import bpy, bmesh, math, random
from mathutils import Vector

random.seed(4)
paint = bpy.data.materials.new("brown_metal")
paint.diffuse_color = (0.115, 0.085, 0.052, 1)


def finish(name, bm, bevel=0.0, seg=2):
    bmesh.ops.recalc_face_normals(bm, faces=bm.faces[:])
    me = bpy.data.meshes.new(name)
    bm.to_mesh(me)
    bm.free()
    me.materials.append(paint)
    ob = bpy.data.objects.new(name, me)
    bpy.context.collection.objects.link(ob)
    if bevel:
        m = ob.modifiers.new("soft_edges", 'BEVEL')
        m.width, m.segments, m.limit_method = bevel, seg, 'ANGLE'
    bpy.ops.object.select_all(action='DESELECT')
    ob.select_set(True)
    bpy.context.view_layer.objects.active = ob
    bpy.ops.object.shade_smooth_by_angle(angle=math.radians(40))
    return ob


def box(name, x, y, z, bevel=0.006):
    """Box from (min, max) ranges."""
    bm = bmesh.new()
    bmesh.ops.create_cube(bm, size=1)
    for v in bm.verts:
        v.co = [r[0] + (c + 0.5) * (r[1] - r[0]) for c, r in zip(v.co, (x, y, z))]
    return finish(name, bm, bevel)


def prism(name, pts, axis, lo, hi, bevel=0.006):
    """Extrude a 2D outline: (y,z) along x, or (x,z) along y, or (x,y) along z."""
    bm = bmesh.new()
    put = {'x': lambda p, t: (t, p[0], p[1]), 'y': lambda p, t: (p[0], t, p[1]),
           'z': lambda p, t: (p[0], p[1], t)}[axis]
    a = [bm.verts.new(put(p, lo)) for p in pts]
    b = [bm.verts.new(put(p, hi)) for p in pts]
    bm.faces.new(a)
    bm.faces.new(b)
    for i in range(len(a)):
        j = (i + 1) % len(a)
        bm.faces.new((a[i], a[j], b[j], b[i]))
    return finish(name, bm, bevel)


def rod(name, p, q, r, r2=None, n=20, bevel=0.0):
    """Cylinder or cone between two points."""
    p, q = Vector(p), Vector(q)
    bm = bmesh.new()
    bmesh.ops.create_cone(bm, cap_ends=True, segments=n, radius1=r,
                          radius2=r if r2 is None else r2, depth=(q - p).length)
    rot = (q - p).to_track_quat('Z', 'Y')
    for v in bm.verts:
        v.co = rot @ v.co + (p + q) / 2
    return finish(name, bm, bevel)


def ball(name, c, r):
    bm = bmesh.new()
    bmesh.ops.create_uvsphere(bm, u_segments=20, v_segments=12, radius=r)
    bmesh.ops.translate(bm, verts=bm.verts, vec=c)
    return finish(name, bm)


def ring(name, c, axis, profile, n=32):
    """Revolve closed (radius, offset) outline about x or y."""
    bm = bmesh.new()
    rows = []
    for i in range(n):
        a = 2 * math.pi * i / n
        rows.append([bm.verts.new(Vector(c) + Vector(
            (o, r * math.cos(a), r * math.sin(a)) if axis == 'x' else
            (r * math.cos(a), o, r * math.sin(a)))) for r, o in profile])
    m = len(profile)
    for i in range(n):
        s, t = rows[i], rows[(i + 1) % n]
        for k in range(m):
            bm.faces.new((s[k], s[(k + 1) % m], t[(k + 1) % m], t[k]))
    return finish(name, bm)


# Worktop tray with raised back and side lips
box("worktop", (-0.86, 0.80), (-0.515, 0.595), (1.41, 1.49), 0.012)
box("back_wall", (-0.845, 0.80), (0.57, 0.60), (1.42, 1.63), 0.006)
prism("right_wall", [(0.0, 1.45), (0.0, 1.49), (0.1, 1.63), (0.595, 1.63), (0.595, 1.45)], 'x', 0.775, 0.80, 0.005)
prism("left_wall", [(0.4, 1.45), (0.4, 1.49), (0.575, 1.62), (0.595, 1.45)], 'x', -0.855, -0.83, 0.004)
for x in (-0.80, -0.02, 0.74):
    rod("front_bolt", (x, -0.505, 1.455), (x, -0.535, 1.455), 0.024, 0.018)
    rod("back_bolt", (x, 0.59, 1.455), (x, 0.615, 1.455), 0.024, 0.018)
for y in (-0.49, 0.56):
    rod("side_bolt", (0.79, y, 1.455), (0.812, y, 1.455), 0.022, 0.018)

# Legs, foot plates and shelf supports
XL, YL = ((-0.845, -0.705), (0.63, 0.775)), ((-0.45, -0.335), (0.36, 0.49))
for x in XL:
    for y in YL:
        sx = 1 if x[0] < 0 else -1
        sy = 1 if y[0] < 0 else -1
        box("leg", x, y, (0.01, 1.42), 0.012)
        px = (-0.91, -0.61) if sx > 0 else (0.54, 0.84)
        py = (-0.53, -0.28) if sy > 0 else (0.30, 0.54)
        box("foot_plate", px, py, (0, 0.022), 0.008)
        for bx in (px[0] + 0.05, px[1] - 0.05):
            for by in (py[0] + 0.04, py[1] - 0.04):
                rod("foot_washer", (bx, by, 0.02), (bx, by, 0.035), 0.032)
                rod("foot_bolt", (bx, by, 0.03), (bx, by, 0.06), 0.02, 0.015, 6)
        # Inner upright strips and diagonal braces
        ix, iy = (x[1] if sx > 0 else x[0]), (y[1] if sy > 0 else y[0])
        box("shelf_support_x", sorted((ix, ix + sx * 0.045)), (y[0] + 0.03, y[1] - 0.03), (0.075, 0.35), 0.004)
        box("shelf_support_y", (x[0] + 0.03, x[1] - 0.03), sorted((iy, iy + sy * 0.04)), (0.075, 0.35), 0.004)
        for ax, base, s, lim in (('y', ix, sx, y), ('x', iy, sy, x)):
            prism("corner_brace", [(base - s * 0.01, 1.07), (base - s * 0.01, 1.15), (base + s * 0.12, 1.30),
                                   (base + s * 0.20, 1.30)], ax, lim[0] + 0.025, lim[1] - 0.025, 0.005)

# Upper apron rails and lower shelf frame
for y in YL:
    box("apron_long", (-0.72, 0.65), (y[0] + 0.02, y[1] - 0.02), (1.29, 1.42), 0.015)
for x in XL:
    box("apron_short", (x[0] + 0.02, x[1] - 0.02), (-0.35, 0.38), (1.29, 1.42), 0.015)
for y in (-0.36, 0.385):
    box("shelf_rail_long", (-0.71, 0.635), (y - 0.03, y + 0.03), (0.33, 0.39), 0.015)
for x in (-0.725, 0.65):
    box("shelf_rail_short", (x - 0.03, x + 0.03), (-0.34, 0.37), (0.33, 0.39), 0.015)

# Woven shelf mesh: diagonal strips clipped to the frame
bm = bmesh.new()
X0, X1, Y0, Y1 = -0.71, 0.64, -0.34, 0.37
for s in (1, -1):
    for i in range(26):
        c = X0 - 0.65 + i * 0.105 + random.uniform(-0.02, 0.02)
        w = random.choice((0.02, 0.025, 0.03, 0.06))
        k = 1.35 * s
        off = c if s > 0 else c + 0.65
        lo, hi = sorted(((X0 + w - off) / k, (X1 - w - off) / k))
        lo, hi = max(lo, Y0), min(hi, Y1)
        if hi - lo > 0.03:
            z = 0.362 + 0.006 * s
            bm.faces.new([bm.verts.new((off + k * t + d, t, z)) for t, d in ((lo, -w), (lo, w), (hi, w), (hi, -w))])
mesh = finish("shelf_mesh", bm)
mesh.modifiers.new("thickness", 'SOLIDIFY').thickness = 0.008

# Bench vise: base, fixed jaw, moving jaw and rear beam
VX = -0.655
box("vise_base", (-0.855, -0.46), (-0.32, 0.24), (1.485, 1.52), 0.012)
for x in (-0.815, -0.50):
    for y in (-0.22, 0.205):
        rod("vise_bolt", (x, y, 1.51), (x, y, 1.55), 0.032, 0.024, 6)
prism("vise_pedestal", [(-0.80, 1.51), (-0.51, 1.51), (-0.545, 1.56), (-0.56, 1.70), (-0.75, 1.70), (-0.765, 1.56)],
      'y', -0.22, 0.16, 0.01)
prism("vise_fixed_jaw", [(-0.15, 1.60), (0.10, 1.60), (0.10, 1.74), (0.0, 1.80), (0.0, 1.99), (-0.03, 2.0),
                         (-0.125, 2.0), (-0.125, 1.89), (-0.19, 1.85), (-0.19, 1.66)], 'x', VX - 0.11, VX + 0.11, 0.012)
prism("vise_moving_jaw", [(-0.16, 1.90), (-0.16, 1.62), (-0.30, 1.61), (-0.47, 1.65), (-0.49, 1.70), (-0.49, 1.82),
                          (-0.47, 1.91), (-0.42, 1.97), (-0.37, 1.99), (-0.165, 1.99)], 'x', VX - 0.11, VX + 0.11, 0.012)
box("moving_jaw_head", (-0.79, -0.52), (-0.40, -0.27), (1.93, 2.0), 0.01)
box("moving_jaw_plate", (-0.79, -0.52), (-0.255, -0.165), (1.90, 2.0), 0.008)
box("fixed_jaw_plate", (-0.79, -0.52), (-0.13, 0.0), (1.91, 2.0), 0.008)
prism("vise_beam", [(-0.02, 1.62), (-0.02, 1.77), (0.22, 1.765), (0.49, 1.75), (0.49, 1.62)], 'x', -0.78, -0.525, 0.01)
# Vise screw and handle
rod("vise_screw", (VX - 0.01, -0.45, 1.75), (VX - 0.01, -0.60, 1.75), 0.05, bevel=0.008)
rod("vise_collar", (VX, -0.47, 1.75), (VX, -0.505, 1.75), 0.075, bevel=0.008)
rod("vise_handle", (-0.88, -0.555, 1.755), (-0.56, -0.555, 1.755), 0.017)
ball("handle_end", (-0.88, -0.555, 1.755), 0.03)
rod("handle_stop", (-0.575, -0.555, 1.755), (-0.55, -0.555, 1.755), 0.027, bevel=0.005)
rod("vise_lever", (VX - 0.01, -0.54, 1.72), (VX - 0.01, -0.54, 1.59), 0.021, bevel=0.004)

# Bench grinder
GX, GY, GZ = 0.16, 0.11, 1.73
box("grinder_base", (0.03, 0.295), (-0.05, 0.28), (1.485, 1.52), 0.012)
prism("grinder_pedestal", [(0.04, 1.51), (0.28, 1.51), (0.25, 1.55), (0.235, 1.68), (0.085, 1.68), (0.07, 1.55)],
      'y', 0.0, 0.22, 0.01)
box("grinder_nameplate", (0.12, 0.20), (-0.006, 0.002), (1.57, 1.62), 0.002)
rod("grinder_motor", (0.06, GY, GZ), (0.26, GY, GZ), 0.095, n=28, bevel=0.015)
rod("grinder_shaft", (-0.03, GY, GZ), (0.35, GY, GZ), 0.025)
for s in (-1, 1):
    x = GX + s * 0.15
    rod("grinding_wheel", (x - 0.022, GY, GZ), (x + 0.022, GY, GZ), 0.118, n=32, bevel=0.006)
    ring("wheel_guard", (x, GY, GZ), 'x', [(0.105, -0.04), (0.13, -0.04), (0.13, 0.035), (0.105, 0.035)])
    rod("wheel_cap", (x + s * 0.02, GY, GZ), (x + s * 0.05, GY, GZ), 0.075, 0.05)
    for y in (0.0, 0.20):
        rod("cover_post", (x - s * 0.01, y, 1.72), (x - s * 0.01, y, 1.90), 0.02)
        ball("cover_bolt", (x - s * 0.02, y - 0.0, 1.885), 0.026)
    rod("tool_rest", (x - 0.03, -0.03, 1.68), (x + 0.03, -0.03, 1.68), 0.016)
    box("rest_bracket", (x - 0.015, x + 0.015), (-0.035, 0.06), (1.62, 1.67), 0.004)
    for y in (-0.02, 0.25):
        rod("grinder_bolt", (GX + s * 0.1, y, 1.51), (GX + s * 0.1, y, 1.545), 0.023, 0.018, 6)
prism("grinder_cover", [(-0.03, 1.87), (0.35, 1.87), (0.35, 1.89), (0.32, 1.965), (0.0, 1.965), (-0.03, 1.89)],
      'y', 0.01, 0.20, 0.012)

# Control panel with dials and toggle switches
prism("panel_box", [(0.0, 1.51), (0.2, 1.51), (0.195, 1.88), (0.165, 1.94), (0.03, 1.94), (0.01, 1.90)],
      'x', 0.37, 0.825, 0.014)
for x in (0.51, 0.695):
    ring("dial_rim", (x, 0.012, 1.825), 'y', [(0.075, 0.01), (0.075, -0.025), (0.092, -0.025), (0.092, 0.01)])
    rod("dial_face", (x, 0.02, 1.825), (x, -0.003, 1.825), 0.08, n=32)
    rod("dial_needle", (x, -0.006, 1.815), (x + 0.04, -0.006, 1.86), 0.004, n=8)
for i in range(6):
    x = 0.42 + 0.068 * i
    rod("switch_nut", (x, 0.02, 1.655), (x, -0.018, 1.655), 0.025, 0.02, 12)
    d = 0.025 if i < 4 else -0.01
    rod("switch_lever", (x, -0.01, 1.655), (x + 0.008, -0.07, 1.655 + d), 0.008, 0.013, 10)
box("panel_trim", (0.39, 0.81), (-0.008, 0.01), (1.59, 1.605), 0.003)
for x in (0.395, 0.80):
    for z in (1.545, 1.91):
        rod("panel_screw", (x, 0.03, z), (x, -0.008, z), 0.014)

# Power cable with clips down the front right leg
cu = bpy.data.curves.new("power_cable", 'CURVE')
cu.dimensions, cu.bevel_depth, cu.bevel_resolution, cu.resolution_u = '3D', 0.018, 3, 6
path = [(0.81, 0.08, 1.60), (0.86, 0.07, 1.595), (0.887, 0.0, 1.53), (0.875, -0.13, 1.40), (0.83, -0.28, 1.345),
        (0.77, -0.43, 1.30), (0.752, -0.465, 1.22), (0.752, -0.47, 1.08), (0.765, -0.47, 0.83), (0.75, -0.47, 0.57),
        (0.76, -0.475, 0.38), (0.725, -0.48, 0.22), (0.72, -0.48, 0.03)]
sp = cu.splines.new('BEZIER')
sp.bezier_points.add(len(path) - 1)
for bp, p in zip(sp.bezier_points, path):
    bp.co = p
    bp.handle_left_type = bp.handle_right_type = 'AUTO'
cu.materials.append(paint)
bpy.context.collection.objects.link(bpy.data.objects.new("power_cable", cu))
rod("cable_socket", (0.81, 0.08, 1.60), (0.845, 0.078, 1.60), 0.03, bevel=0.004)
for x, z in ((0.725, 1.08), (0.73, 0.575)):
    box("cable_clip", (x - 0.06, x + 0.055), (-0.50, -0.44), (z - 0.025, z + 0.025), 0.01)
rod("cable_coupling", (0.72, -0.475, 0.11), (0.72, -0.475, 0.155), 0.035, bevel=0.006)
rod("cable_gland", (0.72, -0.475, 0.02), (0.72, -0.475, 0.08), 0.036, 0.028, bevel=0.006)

### Activity
Every line above from the line with "0.095, n=28, bevel=0.015)" to the line with "y, 1.90), 0.02)", both included, must be reproduced exactly, and no other line may appear.

### Completed exercise
rod("grinder_motor", (0.06, GY, GZ), (0.26, GY, GZ), 0.095, n=28, bevel=0.015)
rod("grinder_shaft", (-0.03, GY, GZ), (0.35, GY, GZ), 0.025)
for s in (-1, 1):
    x = GX + s * 0.15
    rod("grinding_wheel", (x - 0.022, GY, GZ), (x + 0.022, GY, GZ), 0.118, n=32, bevel=0.006)
    ring("wheel_guard", (x, GY, GZ), 'x', [(0.105, -0.04), (0.13, -0.04), (0.13, 0.035), (0.105, 0.035)])
    rod("wheel_cap", (x + s * 0.02, GY, GZ), (x + s * 0.05, GY, GZ), 0.075, 0.05)
    for y in (0.0, 0.20):
        rod("cover_post", (x - s * 0.01, y, 1.72), (x - s * 0.01, y, 1.90), 0.02)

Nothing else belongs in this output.